> _What you need to do_
All lines that hold the string "cube" should be copied. Find them in the listing below.

> _Data for this task_
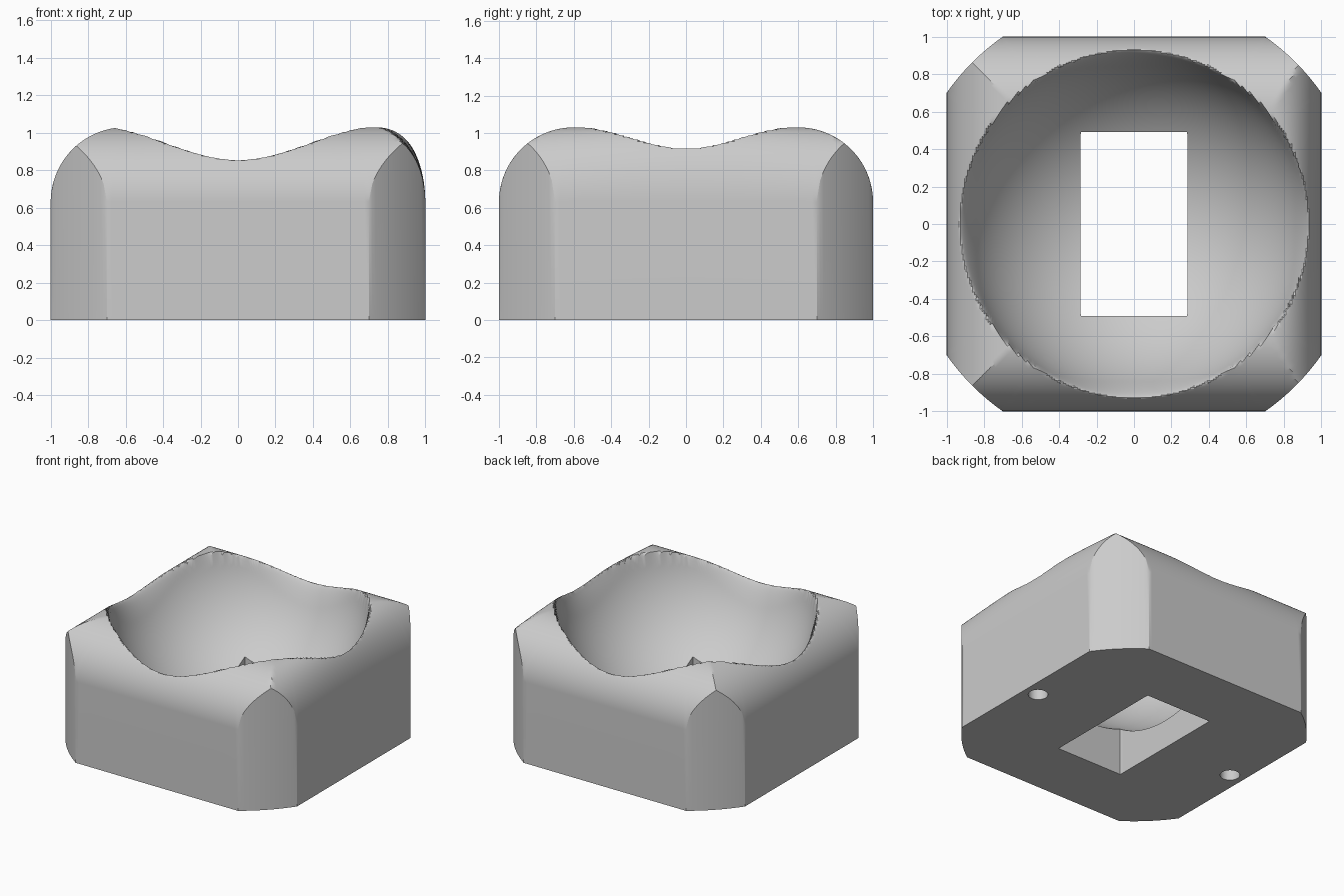
import bpy
import bmesh
from math import sin, cos, pi, sqrt, radians, hypot

cube = bpy.data.objects.get("Cube")
if cube:
    bpy.data.objects.remove(cube, do_unlink=True)

BOWL_R, BOWL_Z = 0.93, 1.107      # spherical seat
CORNER_R = 1 / cos(radians(35))   # cylinder that trims the corners
SHOULDER, RISE = 0.63, 0.4        # where the side walls begin to round over
SLOT_X, SLOT_Y = 0.285, 0.49      # half size of the through slot
STEPS, RINGS = 360, 72


def roundover(d, width):
    """Height of an elliptical edge at distance d from the middle."""
    t = min(1.0, max(0.0, (d - 1 + width) / width))
    return SHOULDER + RISE * sqrt(1 - t * t)


def top_height(x, y):
    """Outer rounded block blended into the spherical seat."""
    side = roundover(x, 0.22 + 0.13 * y * y) if x > 0 else roundover(-x, 0.4)
    outer = min(side, roundover(abs(y), 0.4))
    r = hypot(x, y)
    if r < BOWL_R:
        bowl = BOWL_Z - sqrt(BOWL_R ** 2 - r * r)
    else:
        bowl = BOWL_Z + 8 * (r - BOWL_R)
    # the rim is softest mid-side and crisp at the corners
    k = 0.02 + 0.23 * ((x * x - y * y) / (r * r)) ** 2
    h = max(k - abs(outer - bowl), 0) / k
    return min(outer, bowl) - h * h * k / 4


def ray(angle):
    """Inner and outer radius of the plan along one direction."""
    c, s = max(abs(cos(angle)), 1e-9), max(abs(sin(angle)), 1e-9)
    return min(SLOT_X / c, SLOT_Y / s), min(1 / c, 1 / s, CORNER_R)


# Body: closed loop of rings, slot wall -> seat -> rim -> side wall -> base
bm = bmesh.new()
rings = [[] for _ in range(RINGS + 3)]
for i in range(STEPS):
    a = 2 * pi * i / STEPS
    r0, r1 = ray(a)
    for j in range(RINGS + 1):
        r = r0 + (r1 - r0) * sin(pi / 2 * j / RINGS)
        x, y = r * cos(a), r * sin(a)
        rings[j].append(bm.verts.new((x, y, top_height(x, y))))
    for ring, r in ((rings[-2], r1), (rings[-1], r0)):
        ring.append(bm.verts.new((r * cos(a), r * sin(a), 0)))
for j, ring in enumerate(rings):
    following = rings[(j + 1) % len(rings)]
    for i in range(STEPS):
        n = (i + 1) % STEPS
        bm.faces.new((ring[i], following[i], following[n], ring[n]))
bmesh.ops.recalc_face_normals(bm, faces=bm.faces)
mesh = bpy.data.meshes.new("socket_body")
bm.to_mesh(mesh)
bm.free()
body = bpy.data.objects.new("socket_body", mesh)
bpy.context.collection.objects.link(body)

# Plain grey material
grey = bpy.data.materials.new("plain_grey")
grey.use_nodes = True
grey.diffuse_color = (0.6, 0.6, 0.6, 1)
grey.node_tree.nodes["Principled BSDF"].inputs["Base Color"].default_value = (0.6, 0.6, 0.6, 1)
mesh.materials.append(grey)

# Blind holes in the base
for side in (-1, 1):
    bpy.ops.mesh.primitive_cylinder_add(vertices=32, radius=0.07, depth=0.5,
                                        location=(0.885 * side, 0, 0))
    cutter = bpy.context.object
    cutter.name = "base_hole_cutter"
    cut = body.modifiers.new("base_hole", "BOOLEAN")
    cut.operation = "DIFFERENCE"
    cut.solver = "EXACT"
    cut.object = cutter
    bpy.ops.object.select_all(action="DESELECT")
    bpy.context.view_layer.objects.active = body
    body.select_set(True)
    bpy.ops.object.modifier_apply(modifier=cut.name)
    bpy.data.objects.remove(cutter, do_unlink=True)

bpy.ops.object.shade_smooth_by_angle(angle=radians(30))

> _Exercise result_
cube = bpy.data.objects.get("Cube")
if cube:
    bpy.data.objects.remove(cube, do_unlink=True)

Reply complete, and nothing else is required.